INSTRUCTIONS FOR THE TASK
Please set down each entry exactly, omitting any picture it holds.

Segment Start: EXERCISE DATA

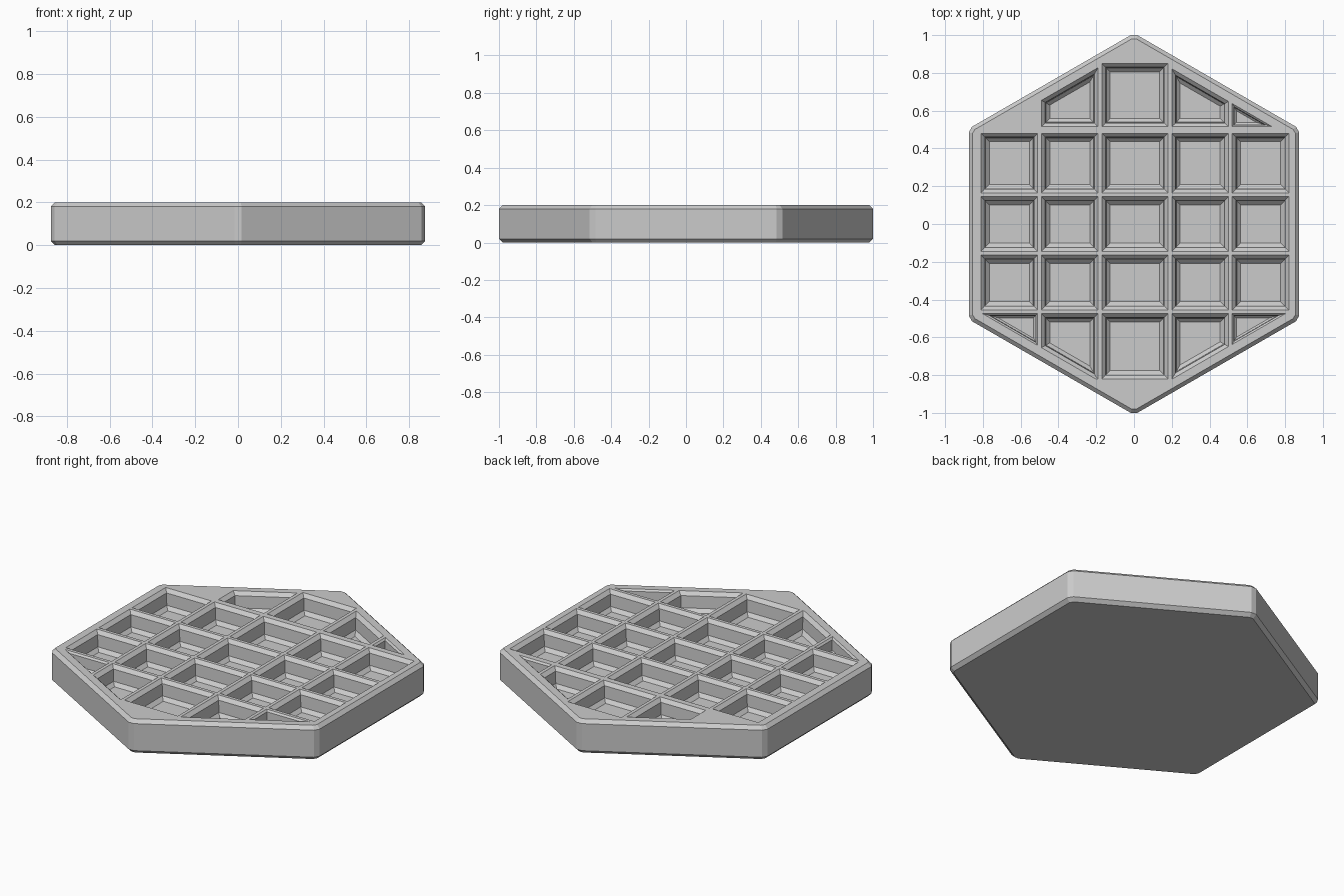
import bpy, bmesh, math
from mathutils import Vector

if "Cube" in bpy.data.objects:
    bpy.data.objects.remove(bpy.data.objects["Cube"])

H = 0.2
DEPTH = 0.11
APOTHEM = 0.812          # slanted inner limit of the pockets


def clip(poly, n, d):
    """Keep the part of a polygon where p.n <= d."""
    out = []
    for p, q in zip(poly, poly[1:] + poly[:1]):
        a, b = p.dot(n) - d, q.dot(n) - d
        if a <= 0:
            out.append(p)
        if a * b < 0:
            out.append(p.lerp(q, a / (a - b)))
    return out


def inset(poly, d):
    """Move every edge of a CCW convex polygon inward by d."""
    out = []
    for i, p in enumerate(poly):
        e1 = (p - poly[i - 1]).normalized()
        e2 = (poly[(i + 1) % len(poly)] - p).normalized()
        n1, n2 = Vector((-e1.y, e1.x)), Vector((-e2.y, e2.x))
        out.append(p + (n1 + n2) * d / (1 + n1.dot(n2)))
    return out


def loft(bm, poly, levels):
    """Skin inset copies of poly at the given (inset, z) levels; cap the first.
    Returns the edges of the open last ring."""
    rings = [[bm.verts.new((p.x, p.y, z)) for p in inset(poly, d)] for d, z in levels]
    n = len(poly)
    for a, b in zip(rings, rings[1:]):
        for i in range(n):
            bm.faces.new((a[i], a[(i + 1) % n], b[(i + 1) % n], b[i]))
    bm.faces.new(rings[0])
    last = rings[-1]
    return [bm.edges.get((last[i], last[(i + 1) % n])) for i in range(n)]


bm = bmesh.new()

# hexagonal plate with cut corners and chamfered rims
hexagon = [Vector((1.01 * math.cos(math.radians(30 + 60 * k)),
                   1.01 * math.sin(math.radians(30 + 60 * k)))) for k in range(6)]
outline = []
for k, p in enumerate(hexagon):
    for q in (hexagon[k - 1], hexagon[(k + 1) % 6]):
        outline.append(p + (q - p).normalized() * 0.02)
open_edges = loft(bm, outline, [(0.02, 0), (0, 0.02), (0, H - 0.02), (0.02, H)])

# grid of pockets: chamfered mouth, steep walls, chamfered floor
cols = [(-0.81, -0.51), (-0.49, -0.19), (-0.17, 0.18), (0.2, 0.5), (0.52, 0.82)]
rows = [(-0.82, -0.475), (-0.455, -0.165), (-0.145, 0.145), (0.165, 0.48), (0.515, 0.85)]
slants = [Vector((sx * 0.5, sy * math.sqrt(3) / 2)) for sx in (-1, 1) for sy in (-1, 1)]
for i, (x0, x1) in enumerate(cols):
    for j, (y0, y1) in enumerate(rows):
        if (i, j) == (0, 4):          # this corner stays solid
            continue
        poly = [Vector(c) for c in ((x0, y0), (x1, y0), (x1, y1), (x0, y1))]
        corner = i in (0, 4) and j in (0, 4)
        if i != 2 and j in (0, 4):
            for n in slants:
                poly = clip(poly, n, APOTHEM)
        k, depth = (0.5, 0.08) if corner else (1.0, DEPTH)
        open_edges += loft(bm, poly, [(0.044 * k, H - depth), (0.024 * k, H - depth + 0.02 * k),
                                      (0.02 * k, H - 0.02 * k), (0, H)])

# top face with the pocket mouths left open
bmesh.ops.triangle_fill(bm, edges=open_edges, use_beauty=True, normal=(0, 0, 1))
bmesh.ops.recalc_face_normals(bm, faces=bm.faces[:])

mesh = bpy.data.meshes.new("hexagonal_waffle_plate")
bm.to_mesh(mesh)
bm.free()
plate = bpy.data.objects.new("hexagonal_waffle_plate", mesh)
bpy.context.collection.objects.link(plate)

Segment End: EXERCISE DATA

RESPONSE BOX
import bpy, bmesh, math
from mathutils import Vector

if "Cube" in bpy.data.objects:
    bpy.data.objects.remove(bpy.data.objects["Cube"])

H = 0.2
DEPTH = 0.11
APOTHEM = 0.812          # slanted inner limit of the pockets


def clip(poly, n, d):
    """Keep the part of a polygon where p.n <= d."""
    out = []
    for p, q in zip(poly, poly[1:] + poly[:1]):
        a, b = p.dot(n) - d, q.dot(n) - d
        if a <= 0:
            out.append(p)
        if a * b < 0:
            out.append(p.lerp(q, a / (a - b)))
    return out


def inset(poly, d):
    """Move every edge of a CCW convex polygon inward by d."""
    out = []
    for i, p in enumerate(poly):
        e1 = (p - poly[i - 1]).normalized()
        e2 = (poly[(i + 1) % len(poly)] - p).normalized()
        n1, n2 = Vector((-e1.y, e1.x)), Vector((-e2.y, e2.x))
        out.append(p + (n1 + n2) * d / (1 + n1.dot(n2)))
    return out


def loft(bm, poly, levels):
    """Skin inset copies of poly at the given (inset, z) levels; cap the first.
    Returns the edges of the open last ring."""
    rings = [[bm.verts.new((p.x, p.y, z)) for p in inset(poly, d)] for d, z in levels]
    n = len(poly)
    for a, b in zip(rings, rings[1:]):
        for i in range(n):
            bm.faces.new((a[i], a[(i + 1) % n], b[(i + 1) % n], b[i]))
    bm.faces.new(rings[0])
    last = rings[-1]
    return [bm.edges.get((last[i], last[(i + 1) % n])) for i in range(n)]


bm = bmesh.new()

# hexagonal plate with cut corners and chamfered rims
hexagon = [Vector((1.01 * math.cos(math.radians(30 + 60 * k)),
                   1.01 * math.sin(math.radians(30 + 60 * k)))) for k in range(6)]
outline = []
for k, p in enumerate(hexagon):
    for q in (hexagon[k - 1], hexagon[(k + 1) % 6]):
        outline.append(p + (q - p).normalized() * 0.02)
open_edges = loft(bm, outline, [(0.02, 0), (0, 0.02), (0, H - 0.02), (0.02, H)])

# grid of pockets: chamfered mouth, steep walls, chamfered floor
cols = [(-0.81, -0.51), (-0.49, -0.19), (-0.17, 0.18), (0.2, 0.5), (0.52, 0.82)]
rows = [(-0.82, -0.475), (-0.455, -0.165), (-0.145, 0.145), (0.165, 0.48), (0.515, 0.85)]
slants = [Vector((sx * 0.5, sy * math.sqrt(3) / 2)) for sx in (-1, 1) for sy in (-1, 1)]
for i, (x0, x1) in enumerate(cols):
    for j, (y0, y1) in enumerate(rows):
        if (i, j) == (0, 4):          # this corner stays solid
            continue
        poly = [Vector(c) for c in ((x0, y0), (x1, y0), (x1, y1), (x0, y1))]
        corner = i in (0, 4) and j in (0, 4)
        if i != 2 and j in (0, 4):
            for n in slants:
                poly = clip(poly, n, APOTHEM)
        k, depth = (0.5, 0.08) if corner else (1.0, DEPTH)
        open_edges += loft(bm, poly, [(0.044 * k, H - depth), (0.024 * k, H - depth + 0.02 * k),
                                      (0.02 * k, H - 0.02 * k), (0, H)])

# top face with the pocket mouths left open
bmesh.ops.triangle_fill(bm, edges=open_edges, use_beauty=True, normal=(0, 0, 1))
bmesh.ops.recalc_face_normals(bm, faces=bm.faces[:])

mesh = bpy.data.meshes.new("hexagonal_waffle_plate")
bm.to_mesh(mesh)
bm.free()
plate = bpy.data.objects.new("hexagonal_waffle_plate", mesh)
bpy.context.collection.objects.link(plate)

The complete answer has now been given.